- Your task
Across all the records below, how many lines contain "name"? Respond with only the number.

[Dataset entries]
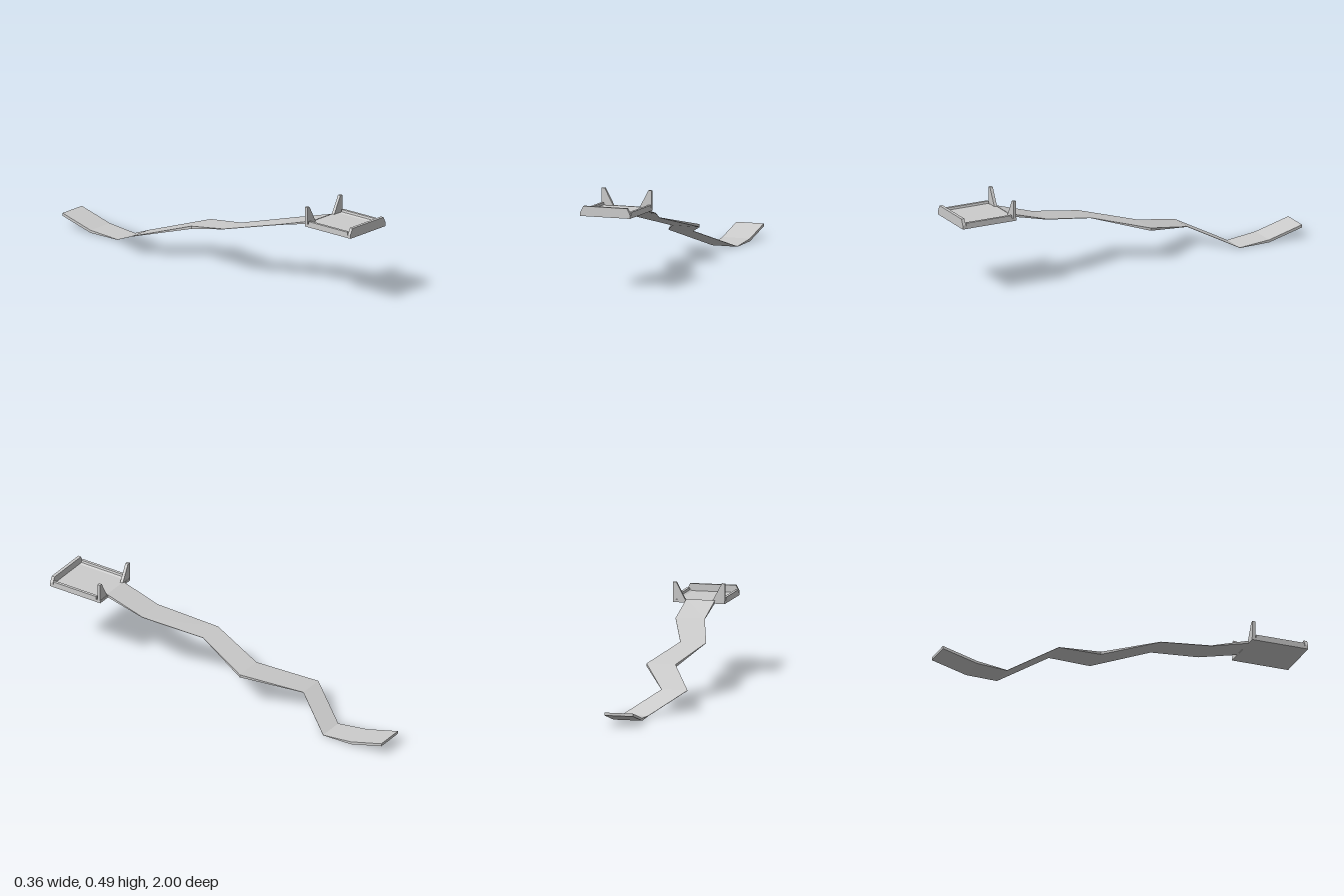
import * as THREE from 'three';

const material = new THREE.MeshStandardMaterial({ color: 0xcccccc, flatShading: true, side: THREE.DoubleSide });
const CENTER_X = 0.0425;   // middle of the platform
const HALF = 0.1375;       // half width of the platform

// Extrude a 2D outline along z from z0 to z1
function plate(name, points, z0, z1) {
  const shape = new THREE.Shape(points.map(([x, y]) => new THREE.Vector2(x, y)));
  const geo = new THREE.ExtrudeGeometry(shape, { depth: z1 - z0, bevelEnabled: false });
  geo.translate(0, 0, z0);
  const mesh = new THREE.Mesh(geo, material);
  mesh.name = name;
  return mesh;
}

// Zigzag ribbon lofted through rectangular sections
function ribbon() {
  // z left, z right, x left, x right, top y, bottom y
  const sections = [
    [-1.0, -1.0, -0.042, 0.11, 0.07, 0.055],
    [-0.81, -0.81, -0.042, 0.11, 0.018, 0.004],
    [-0.64, -0.64, -0.029, 0.11, 0.002, 0],
    [-0.415, -0.415, -0.181, -0.043, 0.106, 0.104],
    [-0.125, -0.125, -0.043, 0.11, 0.19, 0.175],
    [0.17, 0.17, -0.13, 0.007, 0.261, 0.259],
    [0.485, 0.475, -0.042, 0.11, 0.333, 0.33],
    [0.695, 0.695, -0.042, 0.11, 0.397, 0.382],
  ];
  const rings = sections.map(([zl, zr, l, r, t, b]) => [[l, t, zl], [r, t, zr], [r, b, zr], [l, b, zl]]);
  const pos = [];
  const quad = (a, b, c, d) => pos.push(...a, ...b, ...c, ...a, ...c, ...d);
  for (let i = 0; i < rings.length - 1; i++) {
    for (let k = 0; k < 4; k++) {
      const n = (k + 1) % 4;
      quad(rings[i][k], rings[i + 1][k], rings[i + 1][n], rings[i][n]);
    }
  }
  const first = rings[0], last = rings[rings.length - 1];
  quad(first[0], first[1], first[2], first[3]);
  quad(last[0], last[3], last[2], last[1]);
  const geo = new THREE.BufferGeometry();
  geo.setAttribute('position', new THREE.Float32BufferAttribute(pos, 3));
  geo.computeVertexNormals();
  const mesh = new THREE.Mesh(geo, material);
  mesh.name = 'zigzagPath';
  return mesh;
}

export function createModel() {
  const model = new THREE.Group();
  model.name = 'rampWithPlatform';
  model.add(ribbon());

  const platform = new THREE.Group();
  platform.name = 'platform';
  platform.position.x = CENTER_X;
  model.add(platform);

  // Floor slab
  platform.add(plate('platformFloor', [[-HALF, 0.38], [HALF, 0.38], [HALF, 0.395], [-HALF, 0.395]], 0.69, 1));

  // Front lip with clipped corners
  platform.add(plate('frontLip', [
    [-HALF, 0.38], [HALF, 0.38], [HALF, 0.4], [HALF - 0.016, 0.432], [-HALF + 0.016, 0.432], [-HALF, 0.4],
  ], 0.983, 1));

  // Side rails and tapered back posts, mirrored
  for (const [side, s] of [['left', 1], ['right', -1]]) {
    const flip = (pts) => pts.map(([inset, y]) => [s * (HALF - inset), y]);
    platform.add(plate(side + 'Rail', flip([
      [0, 0.385], [0, 0.411], [0.015, 0.411], [0.018, 0.4], [0.03, 0.395], [0.03, 0.385],
    ]), 0.715, 0.98));
    platform.add(plate(side + 'BackPost', flip([
      [0, 0.38], [0, 0.485], [0.017, 0.485], [0.045, 0.432], [0.065, 0.395], [0.065, 0.38],
    ]), 0.692, 0.708));
  }
  return model;
}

- Written solution
5